### What to produce
Print every line below exactly. Skip the pictures.

[Listed entries]

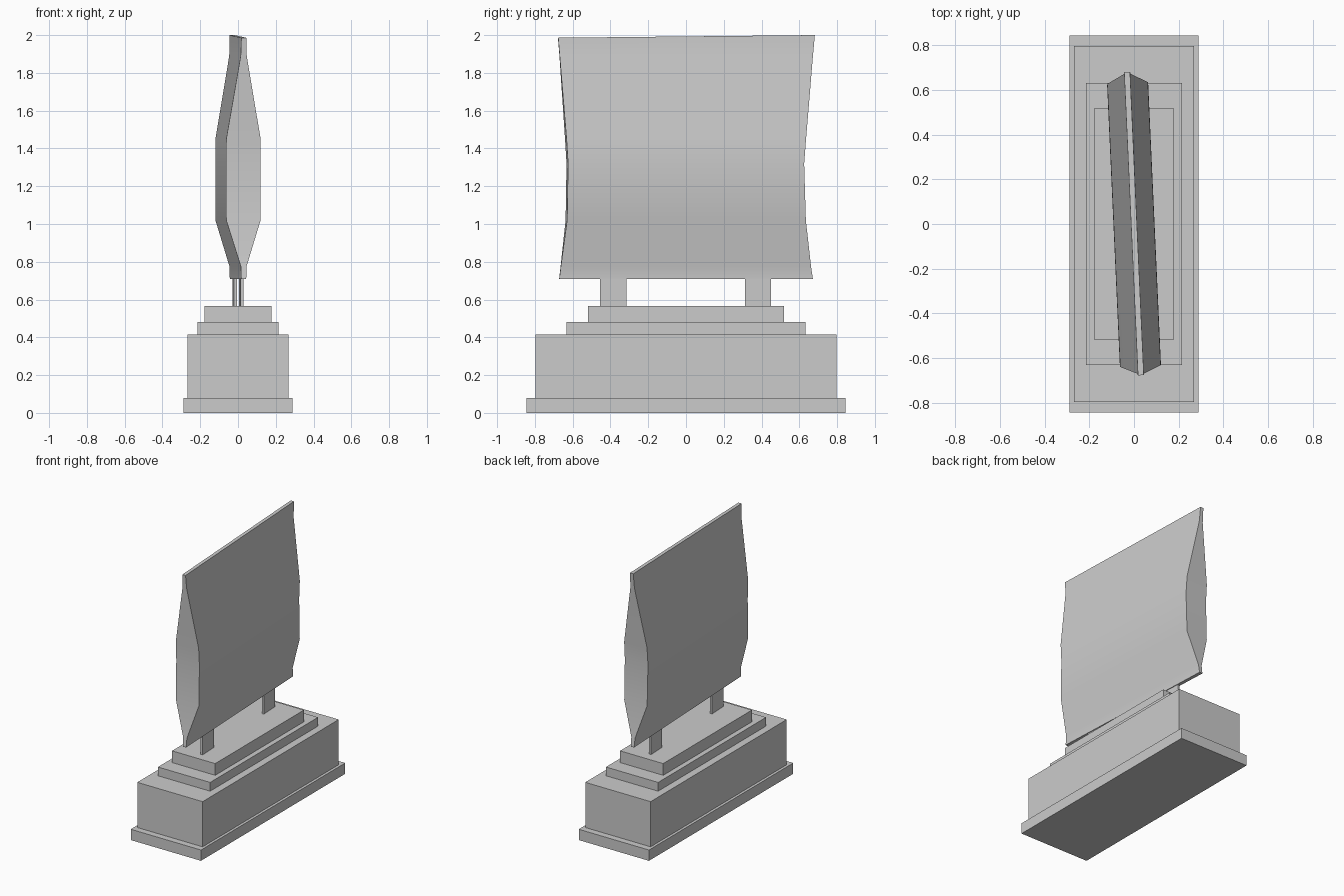
import bpy, bmesh, math
from mathutils import Matrix

if "Cube" in bpy.data.objects:
    bpy.data.objects.remove(bpy.data.objects["Cube"])

TURN = math.radians(2.6)  # slight twist of panel and posts about z


def make_object(name, bm):
    bmesh.ops.recalc_face_normals(bm, faces=bm.faces)
    mesh = bpy.data.meshes.new(name)
    bm.to_mesh(mesh)
    bm.free()
    obj = bpy.data.objects.new(name, mesh)
    bpy.context.collection.objects.link(obj)
    return obj


def box(name, hx, y0, y1, z0, z1, turn=0.0):
    bm = bmesh.new()
    bmesh.ops.create_cube(bm, size=1)
    for v in bm.verts:
        v.co.x *= 2 * hx
        v.co.y = (y0 + y1) / 2 + v.co.y * (y1 - y0)
        v.co.z = (z0 + z1) / 2 + v.co.z * (z1 - z0)
    bm.transform(Matrix.Rotation(turn, 4, 'Z'))
    return make_object(name, bm)


# stepped plinth
for name, hx, hy, z0, z1 in (
    ("base_slab", 0.288, 0.845, 0.0, 0.08),
    ("base_block", 0.268, 0.797, 0.08, 0.415),
    ("lower_step", 0.214, 0.632, 0.415, 0.48),
    ("upper_step", 0.177, 0.52, 0.48, 0.567),
):
    box(name, hx, -hy, hy, z0, z1)

# two thin support posts
box("front_post", 0.008, -0.455, -0.316, 0.567, 0.76, TURN)
box("back_post", 0.008, 0.312, 0.45, 0.567, 0.76, TURN)

# pillow-shaped panel: levels of (z, half thickness, front y, back y)
levels = [
    (0.708, 0.013, -0.672, 0.672),
    (0.775, 0.015, -0.664, 0.662),
    (1.02, 0.091, -0.634, 0.631),
    (1.32, 0.092, -0.629, 0.622),
    (1.45, 0.091, -0.637, 0.632),
    (1.89, 0.016, -0.670, 0.672),
    (1.993, 0.013, -0.678, 0.682),
]
bm = bmesh.new()
rings = []
for i, (z, t, y0, y1) in enumerate(levels):
    ring = []
    for x, y in ((-t, y0), (t, y0), (t, y1), (-t, y1)):
        tilt = 0.007 * (1 if y > 0 else -1) if i == len(levels) - 1 else 0
        ring.append(bm.verts.new((x, y, z + tilt)))
    rings.append(ring)
for a, b in zip(rings, rings[1:]):
    for k in range(4):
        n = (k + 1) % 4
        bm.faces.new((a[k], a[n], b[n], b[k]))
bm.faces.new(rings[0])
bm.faces.new(rings[-1])
bm.transform(Matrix.Rotation(TURN, 4, 'Z'))
panel = make_object("panel", bm)
bpy.context.view_layer.objects.active = panel
panel.select_set(True)
bpy.ops.object.shade_smooth_by_angle(angle=math.radians(40))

[/Listed entries]

### Task output
import bpy, bmesh, math
from mathutils import Matrix

if "Cube" in bpy.data.objects:
    bpy.data.objects.remove(bpy.data.objects["Cube"])

TURN = math.radians(2.6)  # slight twist of panel and posts about z


def make_object(name, bm):
    bmesh.ops.recalc_face_normals(bm, faces=bm.faces)
    mesh = bpy.data.meshes.new(name)
    bm.to_mesh(mesh)
    bm.free()
    obj = bpy.data.objects.new(name, mesh)
    bpy.context.collection.objects.link(obj)
    return obj


def box(name, hx, y0, y1, z0, z1, turn=0.0):
    bm = bmesh.new()
    bmesh.ops.create_cube(bm, size=1)
    for v in bm.verts:
        v.co.x *= 2 * hx
        v.co.y = (y0 + y1) / 2 + v.co.y * (y1 - y0)
        v.co.z = (z0 + z1) / 2 + v.co.z * (z1 - z0)
    bm.transform(Matrix.Rotation(turn, 4, 'Z'))
    return make_object(name, bm)


# stepped plinth
for name, hx, hy, z0, z1 in (
    ("base_slab", 0.288, 0.845, 0.0, 0.08),
    ("base_block", 0.268, 0.797, 0.08, 0.415),
    ("lower_step", 0.214, 0.632, 0.415, 0.48),
    ("upper_step", 0.177, 0.52, 0.48, 0.567),
):
    box(name, hx, -hy, hy, z0, z1)

# two thin support posts
box("front_post", 0.008, -0.455, -0.316, 0.567, 0.76, TURN)
box("back_post", 0.008, 0.312, 0.45, 0.567, 0.76, TURN)

# pillow-shaped panel: levels of (z, half thickness, front y, back y)
levels = [
    (0.708, 0.013, -0.672, 0.672),
    (0.775, 0.015, -0.664, 0.662),
    (1.02, 0.091, -0.634, 0.631),
    (1.32, 0.092, -0.629, 0.622),
    (1.45, 0.091, -0.637, 0.632),
    (1.89, 0.016, -0.670, 0.672),
    (1.993, 0.013, -0.678, 0.682),
]
bm = bmesh.new()
rings = []
for i, (z, t, y0, y1) in enumerate(levels):
    ring = []
    for x, y in ((-t, y0), (t, y0), (t, y1), (-t, y1)):
        tilt = 0.007 * (1 if y > 0 else -1) if i == len(levels) - 1 else 0
        ring.append(bm.verts.new((x, y, z + tilt)))
    rings.append(ring)
for a, b in zip(rings, rings[1:]):
    for k in range(4):
        n = (k + 1) % 4
        bm.faces.new((a[k], a[n], b[n], b[k]))
bm.faces.new(rings[0])
bm.faces.new(rings[-1])
bm.transform(Matrix.Rotation(TURN, 4, 'Z'))
panel = make_object("panel", bm)
bpy.context.view_layer.objects.active = panel
panel.select_set(True)
bpy.ops.object.shade_smooth_by_angle(angle=math.radians(40))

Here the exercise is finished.